Unknowingly, I’d even censor myself so that they weren’t too ‘gay.’ That all changed after the Orlando shootings when I was reminded of the importance of living out loud and proud. But once I started meeting the artists, I came to find out that no one cared about how I identified or if the sheep were gay or not. All that mattered was that I was getting up and they loved what I was doing. Meeting all these artists, queer or not, has been one of the greatest parts of working on SHEEP. So, it’s not so much about knowing who’s queer or not, because in the end, we’re all doing the same thing. But thanks to Dusty, there’s a new found community.
Once I started, other than HomoRiot, I wasn’t aware of anyone else. It took me a few years before we eventually met up. Now, I have a new community of peeps that I get to call friends. I’m excited to meet many more along the way. I feel grateful to Dusty and all his work. He’s shedding light on an untold story and the many artists who often go unrecognized. It’s like the M&M commercial- we do exist!
Brooklyn Street Art:Which city is more fun for Street Art right now? Little Ricky: As much as I love my beloved city of LA, I feel like I’m living ‘in’ art when I’m in NYC. Art’s everywhere! Aside from SHEEP, walking is a great passion and there’s no better city than NY to combine my two loves. When I was there recently, I put in 20 miles in one day. The opportunity to paste-up SHEEP is everywhere and anywhere. LA’s different that way. Even though I do walk a lot and I paste-up wherever I go, it’s not the same. It’s very random. Plus you’re not going to see my work whiledrivingaroundd. SHEEP is definitely for the pedestrian and NY is the perfect place. Initially, I thought my little SHEEP would get lost in it all, but came to find out that New Yorkers do pay attention while walking.
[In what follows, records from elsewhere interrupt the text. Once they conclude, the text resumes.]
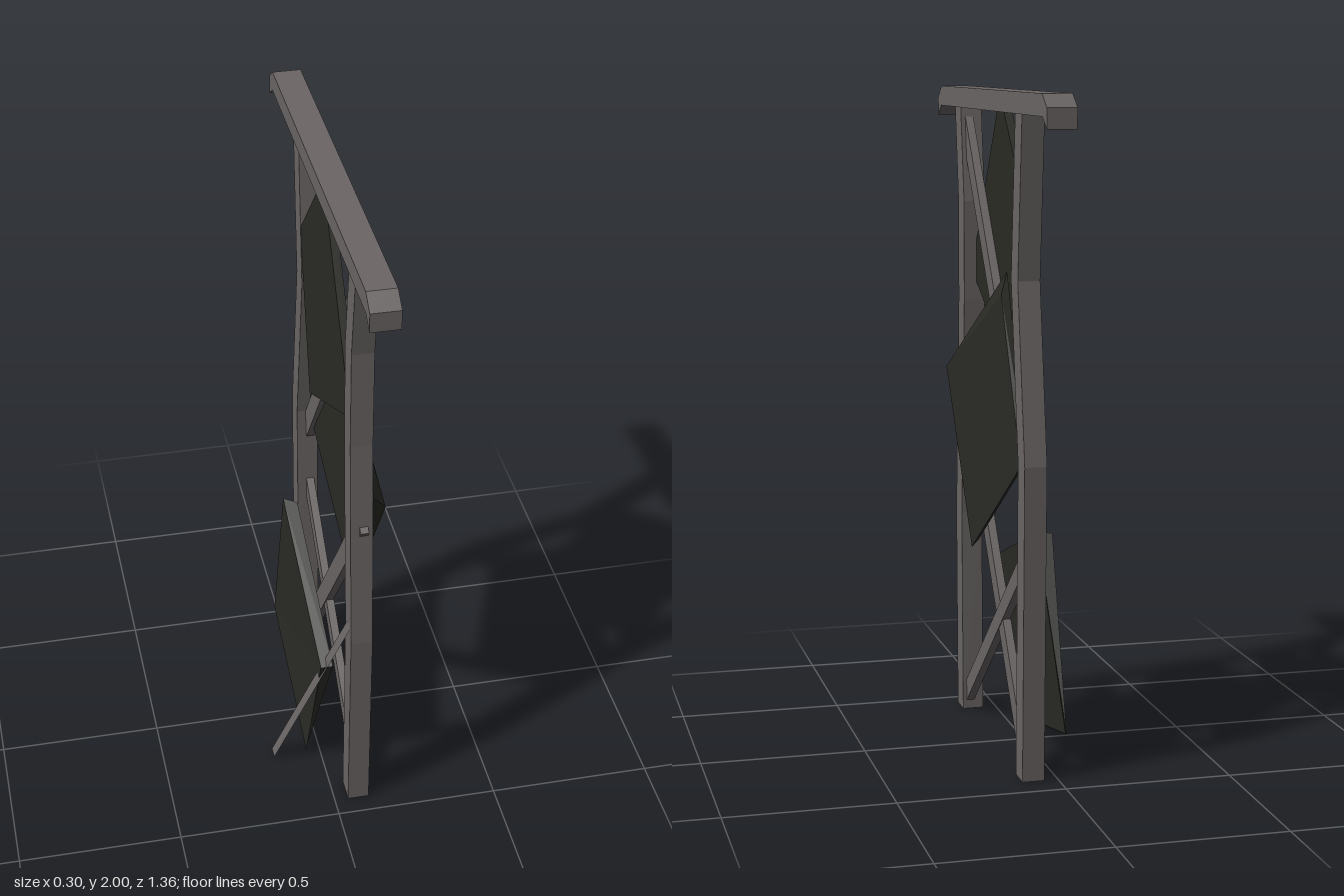
import * as THREE from 'three';

const wood = new THREE.MeshStandardMaterial({ color: 0x6b6565, flatShading: true, side: THREE.DoubleSide });
const plate = new THREE.MeshStandardMaterial({ color: 0x2a2b25, flatShading: true, side: THREE.DoubleSide });

// Side outline of [z, y] points, given thickness from x0 to x1
function sideCut(name, outline, x0, x1, material) {
  const shape = new THREE.Shape(outline.map(([z, y]) => new THREE.Vector2(-z, y)));
  const geometry = new THREE.ExtrudeGeometry(shape, { depth: x1 - x0, bevelEnabled: false });
  geometry.rotateY(Math.PI / 2).translate(x0, 0, 0);
  const mesh = new THREE.Mesh(geometry, material);
  mesh.name = name;
  return mesh;
}

// Bent post: centre line [z, y] with constant depth along z
function post(name, line) {
  const half = 0.039;
  const front = line.map(([z, y]) => [z + half, y]);
  const back = line.map(([z, y]) => [z - half, y]).reverse();
  return sideCut(name, [...front, ...back], 0.042, 0.108, wood);
}

// Straight slat between two [z, y] points
function brace(name, a, b, width, x0, x1) {
  const dz = b[0] - a[0], dy = b[1] - a[1];
  const k = width / 2 / Math.hypot(dz, dy);
  const nz = -dy * k, ny = dz * k;
  return sideCut(name, [
    [a[0] + nz, a[1] + ny], [b[0] + nz, b[1] + ny],
    [b[0] - nz, b[1] - ny], [a[0] - nz, a[1] - ny],
  ], x0, x1, wood);
}

// Tilted plate between two four-cornered loops of [x, y, z]
function slab(name, outer, inner) {
  const geometry = new THREE.BufferGeometry();
  geometry.setAttribute('position', new THREE.Float32BufferAttribute([...outer, ...inner].flat(), 3));
  const index = [0, 1, 2, 0, 2, 3, 4, 6, 5, 4, 7, 6];
  for (let i = 0; i < 4; i++) {
    const j = (i + 1) % 4;
    index.push(i, i + 4, j, j, i + 4, j + 4);
  }
  // loops run clockwise seen from +x here, so the winding is flipped
  geometry.setIndex(index);
  const flat = geometry.toNonIndexed();
  flat.computeVertexNormals();
  const mesh = new THREE.Mesh(flat, plate);
  mesh.name = name;
  return mesh;
}

export function createModel() {
  const model = new THREE.Group();
  model.name = 'braceFrame';

  // Top beam with drooping ends
  model.add(sideCut('topBeam', [
    [0.68, 1.905], [0.68, 1.963], [0.63, 2], [-0.63, 2], [-0.68, 1.963],
    [-0.68, 1.905], [-0.635, 1.938], [0.635, 1.938],
  ], 0.024, 0.11, wood));

  // Crooked posts
  model.add(post('frontPost', [[0.402, 0], [0.41, 0.65], [0.362, 1.34], [0.36, 1.65], [0.4, 1.94]]));
  model.add(post('backPost', [[-0.372, 0], [-0.398, 0.94], [-0.318, 1.465], [-0.367, 1.94]]));

  // Diagonal slats
  model.add(brace('upperBrace', [0.38, 1.89], [-0.37, 0.87], 0.066, 0.07, 0.095));
  model.add(brace('middleBrace', [0.41, 1.072], [-0.365, 0.03], 0.066, 0.069, 0.094));
  model.add(brace('lowerBrace', [0.38, 0.05], [-0.37, 0.655], 0.055, 0.071, 0.096));

  // Thin strip leaning out from the front post
  const strip = new THREE.PlaneGeometry(1, 1);
  const corners = [[0.045, 0.71, 0.44], [0.045, 0.71, 0.4], [-0.15, 0, 0.21], [-0.15, 0, 0.17]];
  corners.forEach((c, i) => strip.attributes.position.setXYZ(i, ...c));
  strip.computeVertexNormals();
  const prop = new THREE.Mesh(strip, wood);
  prop.name = 'leaningStrip';
  model.add(prop);

  // Plates
  model.add(sideCut('upperPlate', [
    [0.04, 1.945], [-0.03, 1.945], [-0.315, 1.64], [-0.17, 1.14], [0.385, 1.43],
  ], 0.044, 0.069, plate));
  model.add(slab('middlePlate',
    [[0.147, 1.12, 0.41], [0.142, 0.6, 0.085], [0.1, 0.93, -0.36], [0.114, 1.41, -0.185]],
    [[0.108, 1.168, 0.425], [0.118, 0.62, 0.095], [0.08, 0.95, -0.36], [0.09, 1.475, -0.16]]));
  model.add(slab('lowerPlate',
    [[0.005, 0.5, 0.37], [-0.037, 0.02, 0.19], [-0.028, 0.13, -0.39], [0.01, 0.7, -0.2]],
    [[-0.03, 0.49, 0.36], [-0.045, 0.01, 0.21], [-0.034, 0.125, -0.38], [-0.03, 0.7, -0.23]]));

  return model;
}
When it comes to the queer art community, street or not, I often wondered if my work didn’t fit in because it wasn’t erotic or specifically depicting a ‘queer’ image/message. But I now know, that regardless, they’re queer and they’re pink! It’s in the heart and soul of the each SHEEP. Whether this is conveyed when coming across my work is not as important as the feeling you have when seeing them. Feel the JOY!
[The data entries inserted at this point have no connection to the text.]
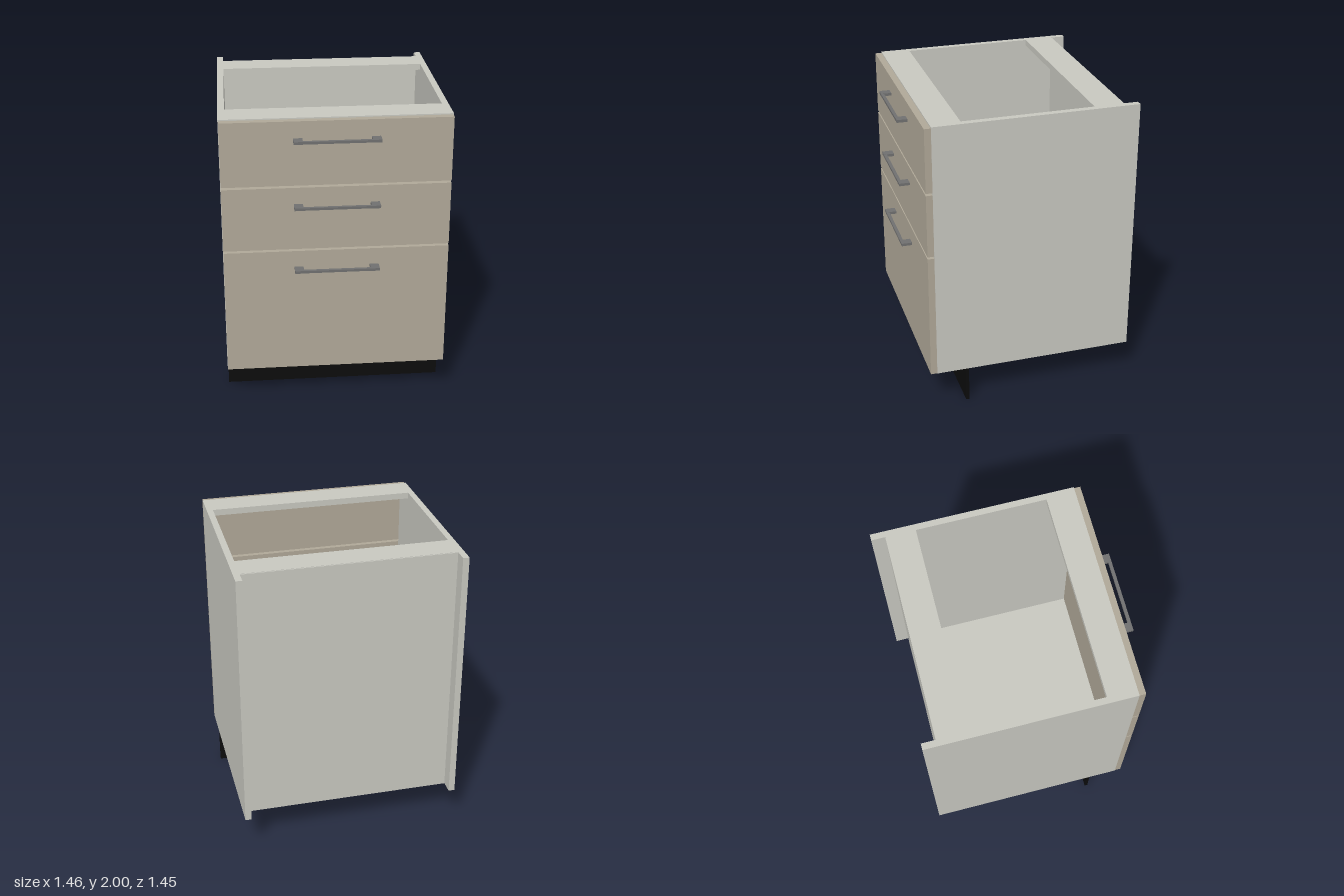
import * as THREE from 'three';

export function createModel() {
  const model = new THREE.Group();
  model.name = 'drawerCabinet';

  const material = (name, color) => {
    const m = new THREE.MeshStandardMaterial({ color });
    m.name = name;
    return m;
  };
  const carcass = material('pale grey board', 0xc8c8c0);
  const facing = material('beige front', 0xb0a898);
  const metal = material('grey metal', 0x707070);
  const black = material('black plinth', 0x0c0c0c);

  // Box given by its lower and upper limits on each axis
  const box = (name, mat, [x0, x1], [y0, y1], [z0, z1], parent = model) => {
    const mesh = new THREE.Mesh(new THREE.BoxGeometry(x1 - x0, y1 - y0, z1 - z0), mat);
    mesh.position.set((x0 + x1) / 2, (y0 + y1) / 2, (z0 + z1) / 2);
    mesh.name = name;
    parent.add(mesh);
  };

  const base = 0.249, top = 2, board = 0.042;
  const outer = 0.731, inner = outer - board;
  const back = -0.727, front = 0.615, face = 0.658, reach = 0.727;
  const across = [-inner, inner];

  // Carcass: sides, bottom, inset back and two open-top rails
  box('leftSide', carcass, [inner, outer], [base, top], [back, front]);
  box('rightSide', carcass, [-outer, -inner], [base, top], [back, front]);
  box('bottomPanel', carcass, across, [base, base + board], [-0.629, front]);
  box('backPanel', carcass, across, [base, top - 0.002], [-0.636, -0.629]);
  box('backRail', carcass, across, [top - board, top], [-0.629, -0.437]);
  box('frontRail', carcass, across, [top - board, top], [0.422, front]);

  // Recessed plinth
  box('plinth', black, [-0.728, 0.728], [0, base], [0.398, 0.42]);

  // Drawer fronts, each with a bar handle: [bottom, top, handle height]
  const drawers = [[1.567, 1.992, 1.873], [1.127, 1.552, 1.432], [base, 1.112, 0.992]];
  for (const [y0, y1, h] of drawers) {
    const drawer = new THREE.Group();
    drawer.name = 'drawer';
    model.add(drawer);
    box('drawerFront', facing, [-0.728, 0.728], [y0, y1], [front, face], drawer);

    const handle = new THREE.Group();
    handle.name = 'handle';
    drawer.add(handle);
    const thick = [h - 0.009, h + 0.009];
    box('leftFoot', metal, [0.215, 0.273], thick, [face, reach], handle);
    box('rightFoot', metal, [-0.273, -0.215], thick, [face, reach], handle);
    box('gripBar', metal, [-0.215, 0.215], [h - 0.008, h + 0.008], [0.706, reach], handle);
  }

  return model;
}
Brooklyn Street Art:In what way is your work political? Is it commentary? Critique? Little Ricky: This was a tough question. I don’t see it as being overtly political or even commentary. There are some pieces that may be so, but overall they’re expressions of joy. I keep it simple. If you smile or laugh out loud when finding my pieces on the street, I know I’ve done my job. I often laugh out loud when creating them. There’s such silliness. For example, the idea of Anna Wintour as a pink sheep in roller skates makes me laugh. When I began the series, they started off as ‘gay’ sheep and now they’re more a symbol about a feeling.
I’ve always felt different, it goes beyond my sexuality. As I age, I feel more and more different. And the more different I feel, the more connected I am. So the SHEEP being out and about, regardless of the character or message, are a symbol of that feeling that we all feel. Being different, feeling different is a beautiful thing!
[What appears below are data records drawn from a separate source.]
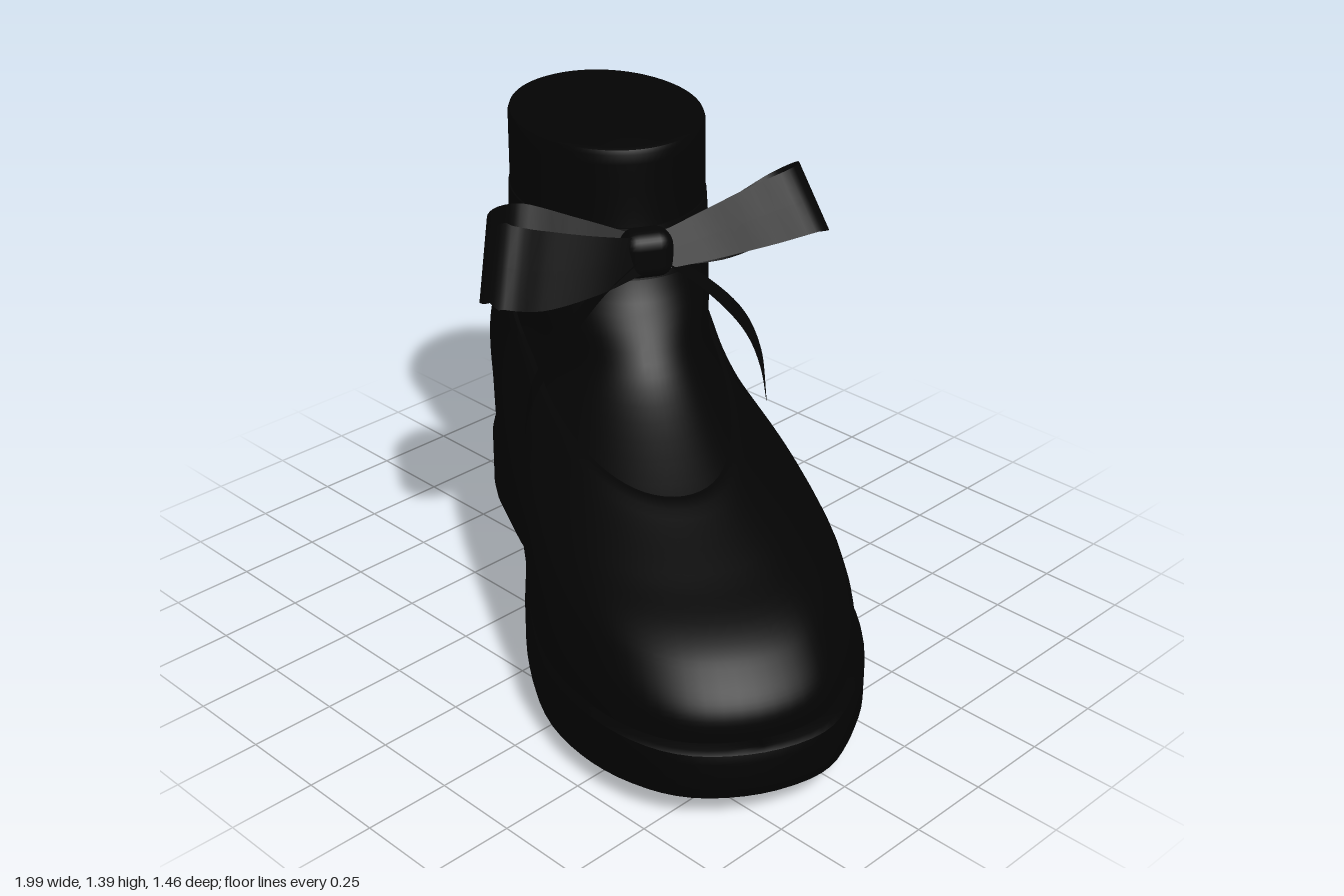
import * as THREE from 'three';
import { toCreasedNormals } from 'three/addons/utils/BufferGeometryUtils.js';
import { RoundedBoxGeometry } from 'three/addons/geometries/RoundedBoxGeometry.js';

const { lerp, smoothstep } = THREE.MathUtils;
const SEGMENTS = 96;
const HEEL_FRONT = -0.38;

// Sole half outlines from toe to heel, at evenly spaced angles
const innerSide = [0, 0.185, 0.315, 0.405, 0.452, 0.432, 0.365, 0.295, 0.293, 0.29, 0.225, 0.13, -0.02];
const outerSide = [0, -0.175, -0.29, -0.395, -0.464, -0.47, -0.435, -0.41, -0.4, -0.386, -0.315, -0.17];
const outline = [...innerSide, ...outerSide.slice(1).reverse()];

// Upper by height: y, heel end, toe end, half width, sideways centre, roundness, heel fullness
const keys = [
  [0.18, -1.02, 1.0, 0.42, 0, 0, 0],
  [0.3, -1.045, 1.0, 0.42, 0, 0, 0.5],
  [0.4, -1.045, 0.91, 0.4, 0, 0.15, 0.8],
  [0.45, -1.04, 0.82, 0.39, 0, 0.3, 0.8],
  [0.5, -1.03, 0.66, 0.38, 0.005, 0.47, 0.8],
  [0.6, -1.01, 0.38, 0.33, 0.01, 0.83, 0.78],
  [0.75, -0.975, 0.085, 0.275, -0.02, 1, 0.6],
  [0.9, -0.925, -0.05, 0.28, -0.03, 1, 0.3],
  [0.97, -0.895, -0.11, 0.285, -0.035, 1, 0],
  [1.1, -0.895, -0.16, 0.285, -0.035, 1, 0],
  [1.4, -0.895, -0.175, 0.285, -0.035, 1, 0],
];

function cubic(p0, p1, m0, m1, u) {
  const u2 = u * u, u3 = u2 * u;
  return (2 * u3 - 3 * u2 + 1) * p0 + (u3 - 2 * u2 + u) * m0 + (3 * u2 - 2 * u3) * p1 + (u3 - u2) * m1;
}

// Sideways position on the sole outline at an angle
function outlineAt(a) {
  const n = outline.length, f = (a / (2 * Math.PI)) * n, i = Math.floor(f);
  const p = (k) => outline[(i + k + 2 * n) % n];
  return cubic(p(0), p(1), (p(1) - p(-1)) / 2, (p(2) - p(0)) / 2, f - i);
}

// Smooth upper measurements at a height
function measure(y) {
  let i = 0;
  while (i < keys.length - 2 && y > keys[i + 1][0]) i++;
  const k0 = keys[i], k1 = keys[i + 1], h = k1[0] - k0[0];
  const before = keys[Math.max(i - 1, 0)], after = keys[Math.min(i + 2, keys.length - 1)];
  return k0.map((v, c) => cubic(v, k1[c],
    ((k1[c] - before[c]) / (k1[0] - before[0])) * h,
    ((after[c] - v) / (after[0] - k0[0])) * h, (y - k0[0]) / h));
}

function upperPoint(a, y, offset = 0, scale = 1) {
  const [, back, front, width, centre, round, full] = measure(y);
  const mid = (back + front) / 2, half = (front - back) / 2;
  const roundness = round * (1 - full * smoothstep(-Math.cos(a), -0.3, 0.8));
  const side = lerp(outlineAt(a) * 0.92, centre + width * Math.sin(a), roundness);
  return [
    mid + (half + offset) * scale * Math.cos(a), y,
    lerp(centre, side + offset * Math.sin(a), scale),
  ];
}

// Skin closed rings, listed from bottom to top
function loft(rings) {
  const pos = [], index = [];
  rings.forEach((ring, r) => {
    for (let j = 0; j < SEGMENTS; j++) {
      pos.push(...ring((j / SEGMENTS) * 2 * Math.PI));
      if (r === 0) continue;
      const k = (j + 1) % SEGMENTS, lo = (r - 1) * SEGMENTS, hi = r * SEGMENTS;
      index.push(lo + j, hi + j, lo + k, lo + k, hi + j, hi + k);
    }
  });
  const geo = new THREE.BufferGeometry();
  geo.setAttribute('position', new THREE.Float32BufferAttribute(pos, 3));
  geo.setIndex(index);
  return toCreasedNormals(geo, 0.7);
}

// Slab following the sole outline, cut straight across at a limit;
// width 0 collapses a ring to the centre line
function slab(bottom, top, limit = 1.077) {
  const cut = Math.acos(Math.min((limit + 0.008) / 1.085, 1));
  const side = (a) => {
    const signed = a > Math.PI ? a - 2 * Math.PI : a;
    if (Math.abs(signed) >= cut) return outlineAt(a);
    return lerp(outlineAt(-cut), outlineAt(cut), (signed + cut) / (2 * cut));
  };
  const ring = (width, level, lift, inset) => (a) => {
    const s = Math.min(-0.008 + (1.085 - inset) * Math.cos(a), limit);
    return [s, (level === 0 ? bottom(s) : top(s)) + lift, side(a) * width];
  };
  return loft([
    ring(0, 0, 0, 0.025), ring(0.95, 0, 0, 0.025), ring(0.985, 0, 0.015, 0.008),
    ring(1, 0, 0.045, 0), ring(1, 1, -0.03, 0), ring(0.99, 1, -0.008, 0.006),
    ring(0.97, 1, 0, 0.02), ring(0, 1, 0, 0.02),
  ]);
}

// Flat ribbon along points [x, y, z, half width], spread in one direction
function ribbon(points, direction) {
  const path = new THREE.CatmullRomCurve3(points.map((p) => new THREE.Vector3(p[0], p[1], p[2])));
  const widths = new THREE.CatmullRomCurve3(points.map((p) => new THREE.Vector3(p[3], 0, 0)));
  const dir = new THREE.Vector3(...direction).normalize();
  const geo = new THREE.PlaneGeometry(1, 1, 40, 2);
  const pos = geo.attributes.position;
  for (let i = 0; i < pos.count; i++) {
    const u = pos.getX(i) + 0.5, v = pos.getY(i) * 2;
    const p = path.getPoint(u).addScaledVector(dir, v * widths.getPoint(u).x);
    pos.setXYZ(i, p.x, p.y, p.z);
  }
  geo.computeVertexNormals();
  return geo;
}

export function createModel() {
  const material = (name, color, side = THREE.FrontSide) => {
    const m = new THREE.MeshStandardMaterial({ color, side });
    m.name = name;
    return m;
  };
  const leather = material('black leather', 0x030303, THREE.DoubleSide);
  const rubber = material('black rubber', 0x020202);
  const satin = material('black satin', 0x040404, THREE.DoubleSide);
  const brown = material('dark brown', 0x1e1812);

  const model = new THREE.Group();
  model.name = 'ankleBoot';
  const boot = new THREE.Group();
  boot.name = 'boot';
  boot.rotation.y = -0.494;
  model.add(boot);
  const add = (parent, name, geo, mat) => {
    const mesh = new THREE.Mesh(geo, mat);
    mesh.name = name;
    parent.add(mesh);
    return mesh;
  };

  // Sole with raised arch and toe spring, plus heel block
  const soleBottom = (s) => 0.038 + 0.085 * (1 - smoothstep(s, -0.45, 0.25)) + 0.035 * smoothstep(s, 0.55, 1.1);
  const soleTop = (s) => 0.226 + 0.029 * (1 - smoothstep(s, -0.9, 0.2));
  add(boot, 'sole', slab(soleBottom, soleTop), rubber);
  add(boot, 'heel', slab(() => 0.004, () => 0.2, HEEL_FRONT), rubber);

  // Brown inlay under the heel: across its front edge and along the inner side
  for (const [s, t, length, width] of [[-0.437, -0.055, 0.11, 0.64], [-0.585, 0.22, 0.19, 0.09]]) {
    const inlay = add(boot, 'heelInlay', new THREE.BoxGeometry(length, 0.008, width), brown);
    inlay.position.set(s, 0.004, t);
  }

  // Oval tread ridges under ball and heel
  for (const [x, y, z, rx, rz] of [[0.5, 0.039, 0, 0.34, 0.28], [0.5, 0.039, 0, 0.22, 0.15], [-0.75, 0.005, -0.06, 0.18, 0.18]]) {
    const tread = add(boot, 'treadRidge', new THREE.TorusGeometry(1, 0.04, 6, 40), rubber);
    tread.rotation.x = Math.PI / 2;
    tread.position.set(x, y, z);
    tread.scale.set(rx, rz, 0.1);
  }

  // Outer shell, its collar sloping from heel to instep
  const collar = (a) => 0.755 - 0.15 * Math.cos(a) - 0.01 * Math.cos(2 * a);
  const shell = [];
  for (let i = 0; i <= 30; i++) shell.push((a) => upperPoint(a, lerp(0.2, collar(a) - 0.012, i / 30), 0.02));
  shell.push((a) => upperPoint(a, collar(a), 0.012), (a) => upperPoint(a, collar(a), -0.02));
  add(boot, 'outerShell', loft(shell), leather);

  // Tongue and ankle shaft with a rounded, closed top
  const shaft = [];
  for (let i = 0; i <= 30; i++) shaft.push((a) => upperPoint(a, lerp(0.53, 1.375, i / 30)));
  for (const [y, scale] of [[1.388, 0.985], [1.393, 0.95], [1.393, 0]]) {
    shaft.push((a) => upperPoint(a, y, 0, scale));
  }
  add(boot, 'ankleShaft', loft(shaft), leather);

  // Ribbon wrapped around the ankle
  const wrap = [[1.01, -0.005], [1.012, 0.004], [1.085, 0.007], [1.158, 0.004], [1.16, -0.005]];
  add(boot, 'ribbonWrap', loft(wrap.map(([y, o]) => (a) => upperPoint(a, y, o))), satin);

  // Bow: knot, two loops and two tails
  const bow = new THREE.Group();
  bow.name = 'bow';
  model.add(bow);
  const knot = add(bow, 'knot', new RoundedBoxGeometry(0.11, 0.14, 0.15, 3, 0.045), satin);
  knot.position.set(-0.09, 1.1, -0.09);
  knot.rotation.y = -0.494;
  add(bow, 'rightLoop', ribbon([
    [-0.08, 1.1, -0.07, 0.05], [-0.24, 1.11, 0.06, 0.09], [-0.345, 1.115, 0.17, 0.125], [-0.335, 1.125, 0.27, 0.135],
    [-0.26, 1.16, 0.365, 0.115], [-0.18, 1.16, 0.35, 0.115], [-0.14, 1.13, 0.25, 0.11],
    [-0.09, 1.11, 0.08, 0.08], [-0.07, 1.1, -0.07, 0.05],
  ], [-0.2, 0.92, -0.33]), satin);
  add(bow, 'leftLoop', ribbon([
    [-0.08, 1.1, -0.11, 0.05], [-0.03, 1.1, -0.3, 0.07], [-0.03, 1.11, -0.46, 0.085], [0.01, 1.14, -0.565, 0.1],
    [0.09, 1.18, -0.59, 0.11], [0.145, 1.21, -0.51, 0.1], [0.09, 1.18, -0.39, 0.09],
    [0.0, 1.13, -0.24, 0.07], [-0.06, 1.1, -0.11, 0.05],
  ], [-0.5, 0.8, 0.05]), satin);
  add(bow, 'rightTail', ribbon([
    [-0.09, 1.09, -0.06, 0.045], [-0.12, 1.02, 0.05, 0.07], [-0.17, 0.88, 0.165, 0.095],
    [-0.2, 0.73, 0.26, 0.085], [-0.2, 0.55, 0.3, 0.008],
  ], [0.7, 0.15, 0.6]), satin);
  add(bow, 'leftTail', ribbon([
    [-0.07, 1.09, -0.12, 0.04], [0.01, 1.0, -0.22, 0.06], [0.055, 0.86, -0.34, 0.075],
    [0.05, 0.7, -0.43, 0.07], [0.04, 0.53, -0.475, 0.008],
  ], [0.6, 0.1, 0.7]), satin);

  return model;
}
Surreally yours! The art on the streets this week appears to reflect the times. It’s going to take all this creativity and force to turn the tides!
Here’s our weekly interview with the street, this time featuring 1Up, AJ LaVilla, Android Oi, Cern, Dark Clouds, Dirty Cobain, Early Riser, Invader, Jason Naylor, Little Ricky, Lubaina Himid, Lucas Blalock, Oscar Lett, Robson, SacSix, Subway Doodle, Zimer .